Progress for Progressive Lenses

Progressive lenses, or those which allow the wearer to shift from distance to near vision, entered the eyewear market decades, ago but their design is finally starting to improve.


Progressive lenses made their commercial debut in the middle of the last century. Also known as progressive addition lenses (PAL), the lenses enable eyeglass wearers to transition from distance to near vision without the image jumping when the eyes shift from one distance zone to another. They also have a cosmetic benefit: there is no line as there is with bifocals.

In the past, producing these lenses was no easy feat. The traditional process required a semi-finished lens with a standard front. The prescription would be ground onto the back surface with a generator.
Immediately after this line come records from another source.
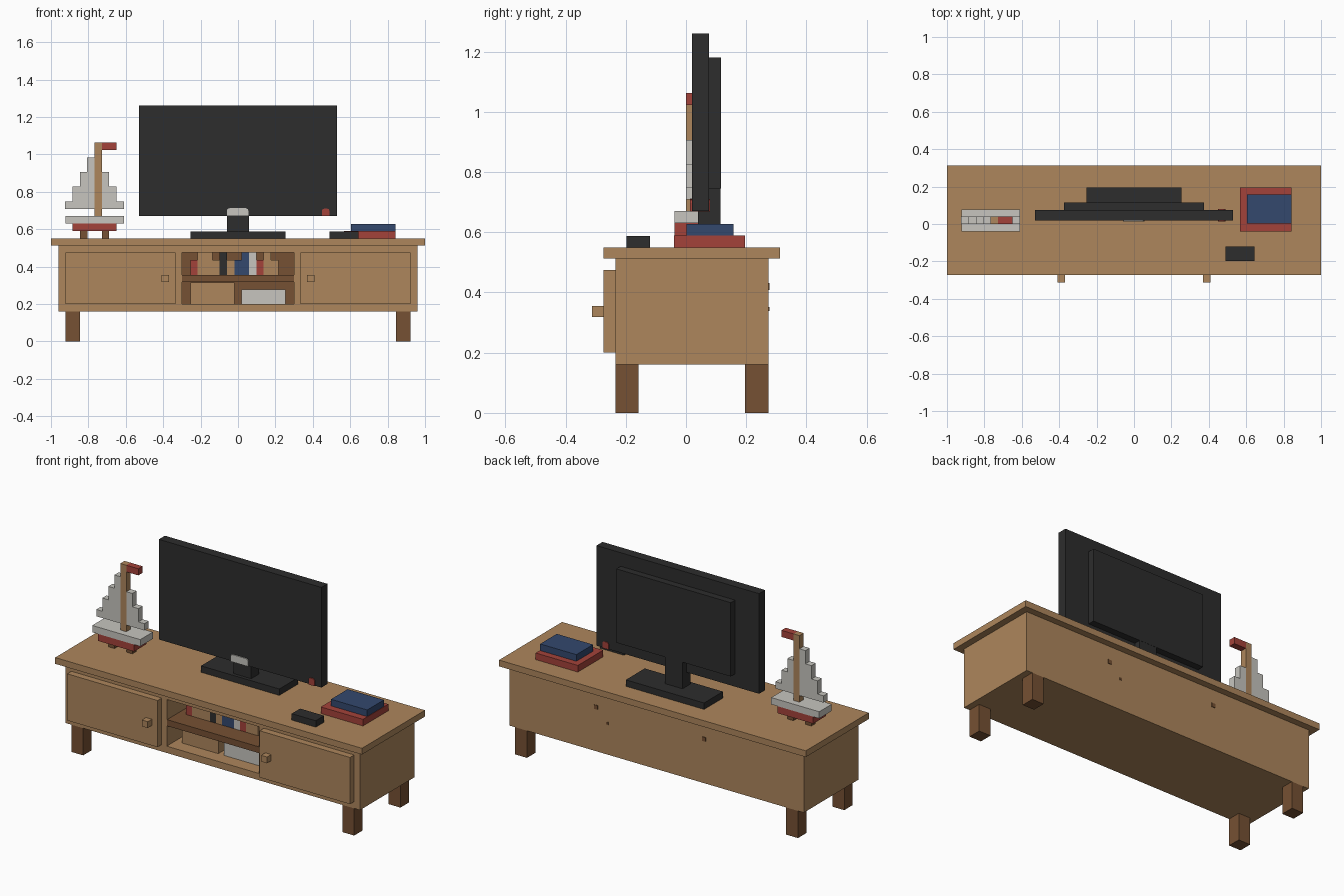
import bpy

old = bpy.data.objects.get("Cube")
if old:
    bpy.data.objects.remove(old, do_unlink=True)


def material(name, r, g, b):
    m = bpy.data.materials.new(name)
    m.use_nodes = True
    m.diffuse_color = (r, g, b, 1)
    bsdf = next(n for n in m.node_tree.nodes if n.type == 'BSDF_PRINCIPLED')
    bsdf.inputs["Base Color"].default_value = (r, g, b, 1)
    bsdf.inputs["Roughness"].default_value = 0.8
    return m


OAK = material("oak", 0.42, 0.24, 0.107)
WALNUT = material("walnut", 0.18, 0.082, 0.033)
BLACK = material("black", 0.026, 0.026, 0.026)
GREY = material("light_grey", 0.57, 0.56, 0.52)
RED = material("red", 0.37, 0.055, 0.042)
BLUE = material("blue", 0.033, 0.065, 0.155)


def box(name, x, y, z, mat):
    """Box spanning the given (low, high) ranges."""
    bpy.ops.mesh.primitive_cube_add(size=1, location=[sum(r) / 2 for r in (x, y, z)])
    ob = bpy.context.object
    ob.name = name
    ob.scale = [r[1] - r[0] for r in (x, y, z)]
    bpy.ops.object.transform_apply(location=False, rotation=False, scale=True)
    ob.data.materials.append(mat)
    return ob


def mirrored(name, x, y, z, mat):
    box("left_" + name, x, y, z, mat)
    box("right_" + name, (-x[1], -x[0]), y, z, mat)


# Cabinet body with the open middle niche
FRONT, BACK = -0.235, 0.274
body = box("cabinet_body", (-0.96, 0.96), (FRONT, BACK), (0.16, 0.513), OAK)
cutter = box("niche_cutter", (-0.3, 0.3), (-0.4, 0.06), (0.2, 0.475), OAK)
mod = body.modifiers.new("niche", 'BOOLEAN')
mod.object = cutter
mod.solver = 'EXACT'
bpy.context.view_layer.objects.active = body
bpy.ops.object.modifier_apply(modifier="niche")
bpy.data.objects.remove(cutter, do_unlink=True)
box("cabinet_top", (-1, 1), (-0.274, 0.313), (0.513, 0.55), OAK)
box("niche_back", (-0.3, 0.3), (0.052, 0.06), (0.2, 0.475), WALNUT)
box("shelf", (-0.3, 0.3), (FRONT + 0.003, 0.052), (0.318, 0.355), WALNUT)

# Legs, doors and knobs
for end, y in (("front", (-0.235, -0.157)), ("back", (0.196, 0.274))):
    mirrored(end + "_leg", (0.845, 0.922), y, (0, 0.16), WALNUT)
mirrored("door", (0.333, 0.922), (-0.274, FRONT), (0.2, 0.475), OAK)
mirrored("knob", (0.37, 0.408), (-0.313, -0.274), (0.318, 0.355), OAK)

# Cable holes in the back
for x, z, r in ((0.395, 0.42, 0.012), (-0.31, 0.42, 0.012), (0.32, 0.345, 0.007)):
    box("cable_hole", (x - r, x + r), (BACK, BACK + 0.003), (z - r, z + r), WALNUT)

# Boxes under the shelf
box("storage_box", (-0.255, -0.02), (-0.155, 0.04), (0.2, 0.316), OAK)
box("paper_box", (0.018, 0.253), (-0.155, 0.04), (0.2, 0.276), GREY)

# Row of books on the shelf
row = [(RED, 1, 0.435), (OAK, 2, 0.474), (OAK, 1, 0.435), (BLACK, 1, 0.474),
       (OAK, 1, 0.435), (BLUE, 1, 0.435), (BLUE, 1, 0.474), (GREY, 1, 0.474),
       (RED, 1, 0.435), (OAK, 1, 0.474), (OAK, 1, 0.435)]
x, step = -0.255, 0.0392
for mat, count, top in row:
    box("shelf_book", (x, x + step * count), (-0.12, 0.04), (0.355, top), mat)
    x += step * count

# Television with its stand
box("screen", (-0.53, 0.53), (0.02, 0.076), (0.67, 1.26), BLACK)
box("screen_back", (-0.373, 0.373), (0.076, 0.116), (0.745, 1.18), BLACK)
box("stand_neck", (-0.058, 0.058), (0.04, 0.115), (0.588, 0.745), BLACK)
box("stand_base", (-0.255, 0.255), (0.02, 0.196), (0.55, 0.588), BLACK)


def rounded_tab(name, x, y, z, mat, radius):
    """Box with its two upper corners cut off."""
    ob = box(name, x, y, z, mat)
    weights = ob.data.attributes.new("bevel_weight_edge", 'FLOAT', 'EDGE')
    for e in ob.data.edges:
        a, b = (ob.data.vertices[i].co for i in e.vertices)
        if a.z > 0 and b.z > 0 and abs(a.x - b.x) < 1e-5:
            weights.data[e.index].value = 1
    bevel = ob.modifiers.new("corners", 'BEVEL')
    bevel.limit_method = 'WEIGHT'
    bevel.width = radius
    bevel.segments = 2


rounded_tab("sensor_panel", (-0.06, 0.056), (0.014, 0.022), (0.669, 0.712), GREY, 0.014)
rounded_tab("power_light", (0.449, 0.489), (0.014, 0.08), (0.669, 0.71), RED, 0.012)

# Stacked books and remote on the top
box("large_book", (0.568, 0.843), (-0.04, 0.196), (0.55, 0.589), RED)
box("small_book", (0.605, 0.841), (0.002, 0.157), (0.589, 0.628), BLUE)
box("remote", (0.488, 0.645), (-0.197, -0.119), (0.55, 0.588), BLACK)

# Toy sailing boat
for x in (-0.845, -0.728):
    box("boat_stand", (x, x + step), (0, step), (0.55, 0.589), WALNUT)
box("boat_hull", (-0.884, -0.65), (-0.039, 0.078), (0.589, 0.63), RED)
box("boat_deck", (-0.923, -0.61), (-0.039, 0.078), (0.63, 0.67), GREY)
box("mast", (-0.767, -0.728), (0, step), (0.67, 1.062), OAK)
box("flag", (-0.728, -0.65), (0, step), (1.023, 1.062), RED)
for i, top in enumerate((0.984, 0.906, 0.827, 0.749)):
    x = -0.767 - step * (i + 1)
    box("left_sail_strip", (x, x + step), (0, step), (0.709, top), GREY)
for i, top in enumerate((0.906, 0.827, 0.749)):
    x = -0.728 + step * i
    box("right_sail_strip", (x, x + step), (0, step), (0.709, top), GREY)
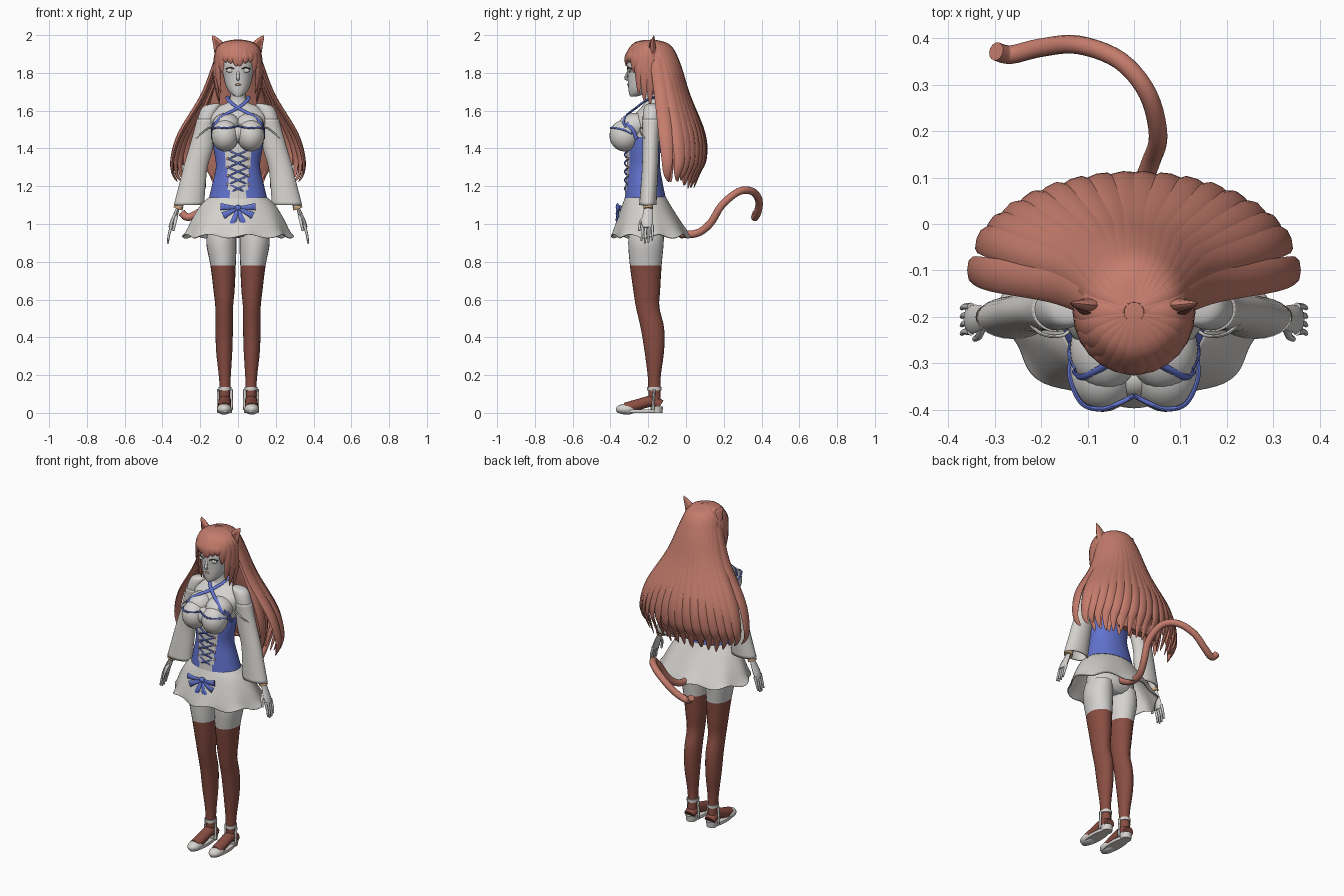
import bpy, bmesh, math, random
from mathutils import Vector, Matrix
from math import sin, cos, pi

random.seed(4)
old = bpy.data.objects.get("Cube")
if old:
    bpy.data.objects.remove(old)


def material(name, *rgb):
    mat = bpy.data.materials.new(name)
    mat.use_nodes = True
    mat.diffuse_color = (*rgb, 1)
    shader = next(n for n in mat.node_tree.nodes if n.type == 'BSDF_PRINCIPLED')
    shader.inputs["Base Color"].default_value = (*rgb, 1)
    return mat


skin = material("pale skin", .66, .65, .64)
cloth = material("off white cloth", .67, .65, .62)
hair = material("russet hair", .55, .2, .15)
stocking = material("brown stocking", .25, .075, .055)
blue = material("blue ribbon", .12, .17, .62)
gold = material("soft gold", .6, .38, .2)
dark = material("dark lash", .07, .05, .05)


def finish(bm, name, mats, mirror=False, paint=None):
    bmesh.ops.recalc_face_normals(bm, faces=bm.faces)
    if paint:
        for face in bm.faces:
            face.material_index = paint(face.calc_center_median())
    mesh = bpy.data.meshes.new(name)
    bm.to_mesh(mesh)
    bm.free()
    for mat in mats if isinstance(mats, tuple) else (mats,):
        mesh.materials.append(mat)
    mesh.shade_smooth()
    mesh.set_sharp_from_angle(angle=math.radians(45))
    obj = bpy.data.objects.new(name, mesh)
    bpy.context.scene.collection.objects.link(obj)
    if mirror:
        obj.modifiers.new("Mirror", 'MIRROR')
    return obj


def surface(name, rings, mats, mirror=False, cap=True, paint=None):
    """Join rings of points into one skin."""
    bm = bmesh.new()
    loops = [[bm.verts.new(p) for p in ring] for ring in rings]
    for low, high in zip(loops, loops[1:]):
        for i in range(len(low)):
            bm.faces.new((low[i - 1], low[i], high[i], high[i - 1]))
    if cap:
        bm.faces.new(loops[0])
        bm.faces.new(loops[-1])
    return finish(bm, name, mats, mirror, paint)


def spline(points, steps):
    pts = [Vector(p) for p in points]
    path = []
    for i in range(len(pts) - 1):
        a, b, c, d = pts[max(i - 1, 0)], pts[i], pts[i + 1], pts[min(i + 2, len(pts) - 1)]
        for s in range(steps):
            t = s / steps
            path.append(b + (c - a) * (t / 2) + (a - b * 2.5 + c * 2 - d / 2) * t ** 2
                        + (b * 1.5 - a / 2 - c * 1.5 + d / 2) * t ** 3)
    return path + [pts[-1]]


def stack(name, stations, mats, sides=24, steps=4, wave=None, **options):
    """Level ellipses, each given as x, y, z, half width, half depth."""
    path = spline(stations, steps)
    rings = []
    for i, (x, y, z, rx, ry) in enumerate(path):
        ring = []
        for k in range(sides):
            a = 2 * pi * k / sides
            scale, lift = wave(a, i / (len(path) - 1)) if wave else (1, 0)
            ring.append((x + rx * scale * cos(a), y + ry * scale * sin(a), z + lift))
        rings.append(ring)
    return surface(name, rings, mats, **options)


def even(t):
    return 1


def leaf(t):
    return max(.03, sin(pi * (.1 + .9 * t))) ** .7


def spike(t):
    return max(.04, 1 - t ** 2)


def tube(name, points, width, mat, thick=None, taper=even, away=(0, 1, 0),
         sides=8, steps=5, mirror=False):
    """Oval section swept along a smooth path."""
    path = spline(points, steps)
    rings = []
    for i, p in enumerate(path):
        along = (path[min(i + 1, len(path) - 1)] - path[max(i - 1, 0)]).normalized()
        side = along.cross(Vector(away)).normalized()
        out = side.cross(along)
        size = taper(i / (len(path) - 1))
        rings.append([p + side * (width * size * cos(2 * pi * k / sides))
                      + out * ((thick or width) * size * sin(2 * pi * k / sides))
                      for k in range(sides)])
    return surface(name, rings, mat, mirror)


def ball(name, centre, size, mats, mirror=False, paint=None):
    bm = bmesh.new()
    bmesh.ops.create_uvsphere(bm, u_segments=24, v_segments=16, radius=1,
                              matrix=Matrix.LocRotScale(Vector(centre), None, Vector(size)))
    return finish(bm, name, mats, mirror, paint)


# Torso, neck and head
stack("torso", [(0, -.21, .935, .1, .07), (0, -.21, .98, .155, .1), (0, -.21, 1.1, .14, .095),
                (0, -.225, 1.28, .108, .078), (0, -.22, 1.4, .122, .085), (0, -.21, 1.5, .14, .092),
                (0, -.195, 1.57, .15, .085), (0, -.18, 1.62, .11, .055), (0, -.178, 1.65, .048, .042),
                (0, -.19, 1.72, .038, .04)], skin)
stack("head", [(0, -.278, 1.675, .016, .018), (0, -.256, 1.692, .04, .046), (0, -.235, 1.725, .062, .071),
               (0, -.215, 1.78, .077, .094), (0, -.21, 1.85, .085, .1), (0, -.2, 1.92, .068, .08),
               (0, -.2, 1.955, .02, .03)], skin)
tube("nose", [(0, -.303, 1.808), (0, -.314, 1.786), (0, -.319, 1.772), (0, -.303, 1.764)], .008, skin)
ball("lips", (0, -.304, 1.738), (.015, .008, .006), gold)
ball("eyes", (.041, -.297, 1.813), (.02, .007, .012), cloth, mirror=True)
tube("upper_lashes", [(.02, -.309, 1.82), (.04, -.305, 1.829), (.063, -.287, 1.82)],
     .003, dark, mirror=True, away=(0, 0, 1))

# Bust with cloth below and skin above a ribbon edge
ball("bust", (.068, -.325, 1.468), (.073, .08, .084), (cloth, skin), True,
     lambda c: 1 if c.z > 1.505 else 0)
ball("upper_chest", (.062, -.27, 1.52), (.076, .088, .068), skin, True)
ball("bust_bridge", (0, -.33, 1.48), (.05, .046, .05), cloth)
tube("bust_ribbon", [(.136, -.285, 1.478), (.137, -.335, 1.5), (.112, -.387, 1.51), (.07, -.399, 1.508),
                     (.03, -.385, 1.512), (0, -.37, 1.52)], .005, blue, mirror=True, away=(0, 0, 1))
tube("neck_straps", [(.126, -.32, 1.51), (.112, -.33, 1.54), (.075, -.313, 1.576), (0, -.264, 1.615),
                     (-.05, -.21, 1.655), (-.05, -.16, 1.672), (0, -.132, 1.68)],
     .01, blue, thick=.006, mirror=True, away=(.1, -1, .7))
tube("side_straps", [(.137, -.262, 1.45), (.138, -.283, 1.5), (.124, -.315, 1.535)], .009, blue,
     thick=.005, mirror=True, away=(1, 0, 0))

# Corset with pale front panel, lacing and eyelets
stack("corset", [(0, -.215, 1.13, .156, .11), (0, -.22, 1.2, .139, .1), (0, -.225, 1.3, .117, .088),
                 (0, -.225, 1.39, .128, .09), (0, -.215, 1.46, .139, .095)], (blue, cloth), sides=64,
      paint=lambda c: 1 if abs(c.x) < .04 + .1 * (c.z - 1.1) and c.y < -.22 else 0)
for i in range(5):
    z = 1.165 + i * .045
    tube("corset_lace", [(-.052, -.306, z), (0, -.325, z + .022), (.052, -.306, z + .045)],
         .0045, blue, mirror=True, away=(0, 0, 1))
    ball("corset_eyelet", (.054, -.308, z), (.007, .006, .007), gold, mirror=True)

# Flared skirt with rippled hem
skirt = stack("skirt", [(0, -.214, 1.142, .153, .108), (0, -.21, 1.1, .198, .128), (0, -.2, 1.03, .24, .162),
                        (0, -.19, .97, .268, .192), (0, -.185, .945, .284, .204)], cloth, sides=96, cap=False,
              wave=lambda a, t: (1 + .04 * t * t * cos(8 * a), t * t * (.01 * sin(8 * a) - .01)))
skirt.modifiers.new("Solidify", 'SOLIDIFY').thickness = .006

# Front bow
ball("bow_knot", (0, -.352, 1.085), (.018, .014, .016), blue)
for name, x, z in (("bow_upper_loop", .092, 1.092), ("bow_lower_loop", .078, 1.045), ("bow_tail", .028, 1.0)):
    tube(name, [(0, -.35, 1.085), (x * .6, -.366, z * .6 + .434), (x, -.362, z)], .02, blue,
         thick=.008, mirror=True, taper=lambda t: .35 + .65 * t)

# Shoulders, sleeves, forearms
stack("shoulders", [(.115, -.18, 1.637, .02, .02), (.14, -.18, 1.622, .045, .04),
                    (.162, -.183, 1.57, .048, .046), (.178, -.185, 1.5, .045, .042)], skin, mirror=True)
sleeve = stack("sleeves", [(.168, -.184, 1.555, .05, .049), (.18, -.186, 1.48, .057, .044),
                           (.196, -.187, 1.4, .064, .043), (.225, -.19, 1.3, .064, .043),
                           (.243, -.196, 1.2, .071, .044), (.26, -.202, 1.1, .08, .046)],
               cloth, mirror=True, cap=False)
sleeve.modifiers.new("Solidify", 'SOLIDIFY').thickness = .006
tube("sleeve_trim", [(.118, -.2, 1.5), (.15, -.238, 1.51), (.2, -.236, 1.475), (.238, -.2, 1.44)],
     .004, cloth, mirror=True, away=(0, 0, 1))
tube("forearms", [(.2, -.188, 1.4), (.255, -.195, 1.22), (.316, -.2, 1.085)], .03, skin, mirror=True,
     taper=lambda t: 1 - .4 * t)
tube("wrist_cuffs", [(.312, -.2, 1.096), (.318, -.2, 1.08)], .025, gold, mirror=True, sides=16)

# Hands
tube("palms", [(.316, -.2, 1.09), (.33, -.202, 1.05), (.346, -.205, 1.01), (.355, -.206, .98)], .031, skin,
     thick=.014, away=(1, 0, .3), mirror=True, taper=lambda t: .6 + .4 * sin(pi * t * .7))
for i in range(4):
    y = -.232 + i * .018
    drop = .012 * abs(i - 1.4)
    tube("finger", [(.351, y, .995), (.365, y, .945), (.371, y * 1.02, .893 + drop)], .0085, skin,
         taper=lambda t: 1 - .45 * t, mirror=True)
tube("thumbs", [(.326, -.215, 1.045), (.333, -.24, 1.01), (.343, -.248, .965)], .01, skin,
     taper=lambda t: 1 - .4 * t, mirror=True, away=(1, 0, 0))

# Legs, with stockings up to mid thigh
stack("legs", [(.07, -.165, .06, .028, .032), (.069, -.168, .13, .028, .032), (.07, -.168, .2, .032, .035),
               (.073, -.168, .33, .043, .052), (.073, -.178, .45, .046, .062), (.073, -.203, .56, .047, .062),
               (.074, -.208, .65, .056, .071), (.079, -.213, .78, .067, .084), (.088, -.212, .9, .08, .094),
               (.085, -.208, .98, .07, .09)], (stocking, skin), mirror=True,
      paint=lambda c: 1 if c.z > .78 else 0)

# Feet and strapped shoes
tube("feet", [(.07, -.135, .04), (.07, -.18, .062), (.071, -.25, .045), (.073, -.32, .025)], .034, stocking,
     thick=.03, away=(0, 0, 1), mirror=True, sides=14)
stack("soles", [(.071, -.248, 0, .037, .115), (.071, -.248, .008, .04, .12), (.071, -.248, .018, .038, .116)],
      cloth, mirror=True)
ball("toe_caps", (.073, -.315, .02), (.039, .056, .029), cloth, mirror=True)
stack("heels", [(.07, -.155, 0, .03, .03), (.07, -.155, .035, .035, .034)], cloth, mirror=True)
stack("ankle_straps", [(.069, -.168, .118, .034, .038), (.069, -.168, .136, .034, .038)], cloth, mirror=True)
for x in (.034, .105):
    tube("side_strap", [(x, -.168, .125), (x, -.172, .07), (x, -.175, .015)], .007, cloth, mirror=True)

# Hair mass from crown to back
stack("hair_mass", [(0, -.19, 1.975, .015, .02), (0, -.19, 1.96, .06, .065), (0, -.187, 1.91, .103, .108),
                    (0, -.14, 1.84, .117, .1), (0, -.1, 1.73, .13, .092), (0, -.05, 1.58, .16, .08),
                    (0, .01, 1.42, .18, .07), (0, .03, 1.3, .17, .05), (0, .03, 1.24, .14, .025)],
      hair, sides=60)

# Long locks fanning around the back, with a gap before the foremost one
for i in (0, 1, 2, 3, 4, 5, 6, 7, 9):
    u = (i + .4) / 9.4 * pi / 2
    s, c = sin(u), cos(u)
    tip = 1.2 + random.uniform(-.015, .035)
    tube("back_lock", [(.02 * s, -.19 + .02 * c, 1.97), (.085 * s, -.18 + .09 * c, 1.94),
                       (.12 * s, -.155 + .112 * c, 1.85), (.185 * s, -.13 + .14 * c, 1.68),
                       (.305 * s, -.11 + .2 * c, 1.48), (.346 * s, -.1 + .2 * c, 1.35),
                       (.345 * s, -.1 + .17 * c, 1.27), (.32 * s, -.09 + .135 * c, tip)],
         .038, hair, thick=.014, taper=leaf, away=(s, c, .4), mirror=True)
    if i % 2:
        tube("inner_lock", [(.1 * s, -.14 + .08 * c, 1.8), (.2 * s, -.11 + .14 * c, 1.55),
                            (.24 * s, -.1 + .15 * c, 1.38), (.22 * s, -.08 + .11 * c, tip)],
             .036, hair, thick=.012, taper=leaf, away=(s, c, 0), mirror=True)

# Fringe and face framing locks around the front of the crown
for i, tip in enumerate((1.835, 1.85, 1.855, 1.8, 1.69, 1.65, 1.63)):
    u = (i + .3) / 6.3 * pi / 2
    s, c = sin(u), cos(u)
    fall = 1.9 - tip
    tube("front_lock", [(.02 * s, -.19 - .02 * c, 1.97), (.08 * s, -.19 - .08 * c, 1.95),
                        (.113 * s, -.19 - .117 * c, 1.9), (.122 * s, -.19 - .127 * c, 1.9 - fall * .5),
                        ((.122 - fall * .09) * s, -.19 - .127 * c, tip)],
         .031, hair, thick=.012, taper=leaf, away=(s, -c, .4), mirror=True)

# Pointed animal ears
tube("ears", [(.085, -.175, 1.9), (.105, -.175, 1.95), (.136, -.17, 1.998)], .037, hair, thick=.018,
     taper=spike, mirror=True, sides=12)
tube("inner_ears", [(.093, -.192, 1.925), (.106, -.191, 1.95), (.126, -.18, 1.982)], .018, stocking,
     thick=.004, taper=spike, mirror=True)

# Curling tail
tube("tail", [(0, -.12, 1), (0, -.03, .95), (.01, .06, .952), (.035, .13, 1.005), (.052, .19, 1.1),
              (.03, .28, 1.172), (-.03, .352, 1.172), (-.12, .386, 1.125), (-.2, .38, 1.065),
              (-.265, .365, 1.035), (-.297, .372, 1.06)], .02, hair, sides=14, away=(.3, 0, 1))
Calculating the geometry to impart on the lens involves complicated mathematics. "You can imagine doing this without Excel spreadsheets to do all of your calculations," said Dennis Fong, OD, clinical instructor at the UC Berkeley School of Optometry. "Everything was originally done by hand and then you see pictures of these old generators that made forms and then you use the forms to create the complex curvature."

Although the process used to create the lens has steadily improved over years, drawbacks remained, including the fact that distortion or aberration is present in the lower periphery of the lens. "That type of distortion bothers people a lot," Fong said. "It can make them feel nauseated. And the higher your prescription, the bigger the difference between the top and the bottom, the more distortion is going to be out there. Those were the negatives in general of the traditional progressive design."


The debut of digital processing and the ability to create free form lenses has enabled optometrists to craft lenses that better suit the needs of the user while minimizing the distortion inherent in progressive lens designs. These free-form lenses are made using a three-axis, computer numerically controlled (CNC) generator to carve a complex surface that looks something like a 3-D topographical map. In addition, lenses made this way have a resolution up to six times greater than traditional progressive lenses.

A recent study performed at the University of California, Berkeley supported the benefits of the free-form lenses, including "statistically significant preferences for the optically customized free-form lenses over the non-free-form lenses." The study also found that subjects "reported a wider field of undistorted vision when looking through the reading zone of the test spectacles." Unsurprisingly, the study found that consumers prefer the lenses over conventional progressive lenses, that they were able to adapt faster to the lenses, and that they reported a wider near-vision zone.

This last point is becoming increasingly important as a growing share of the population is spending a sizable amount of time looking at objects in the near-to-intermediate visual zone, such as iPads, Kindles, smartphones, and computers. This has contributed to the demand from users to widen the intermediate zone in the progressive lens. Most design companies report that one of the major things that users don't like about progressives is the fact that the intermediate zone in the lenses is too narrow. Using digital processing, however, it can be made wider than it has been traditionally.


The aforementioned study shows that digital processing has the ability to optimize the lenses' performance. "The exciting thing for me though is that it is at the infant stages," Fong said. The accuracy of digital processing allows the scientists who design these computer-generated lenses "to actually change the curvature differently than we would if we were just using traditional methods" to optimize the wearer's off-axis views. In other words, the lens will account for the as worn position of the glasses, where "the premium designs of digital backed processing optimize for your prescription but also peripheral aberration," Fong said. "That is where the state of the art is: taking into account the as worn position to optimize the visual experience."

Fong gives an example of a person with a lifestyle that is familiar to many of us. The person sits in front of a computer all day during the week, using a lot of intermediate and near vision. The person also needs to drive home, which involves distance vision. And, on the weekend, the person likes to decompress by, for example, skiing or biking, which again involves distance vision. Now, said Fong, "companies are trying to figure out algorithms for understanding a user's need by having them take a survey. Then, when they design a pair of glasses for your weekend stuff, it will be optimized for that." And the pair of glasses for office work will be optimized for that task. Fong noted that "you can technically optimize for all of those things with a digital processing because it can change that backed surface to anything they want." The result is that glasses with the same prescription can now theoretically account for a different frame style and different lifestyle to improve vision during different tasks.

Fong adds a word of caution, however: "With anything just starting out, some ideas are interesting but they don't necessarily work." On the other hand, "with the theory behind it, it should not be any worse than the traditional," Fong said. And, as customizations increase so too do the chances that this new approach will be better than the traditional approach.

This post also appears on medGadget, an Atlantic partner site.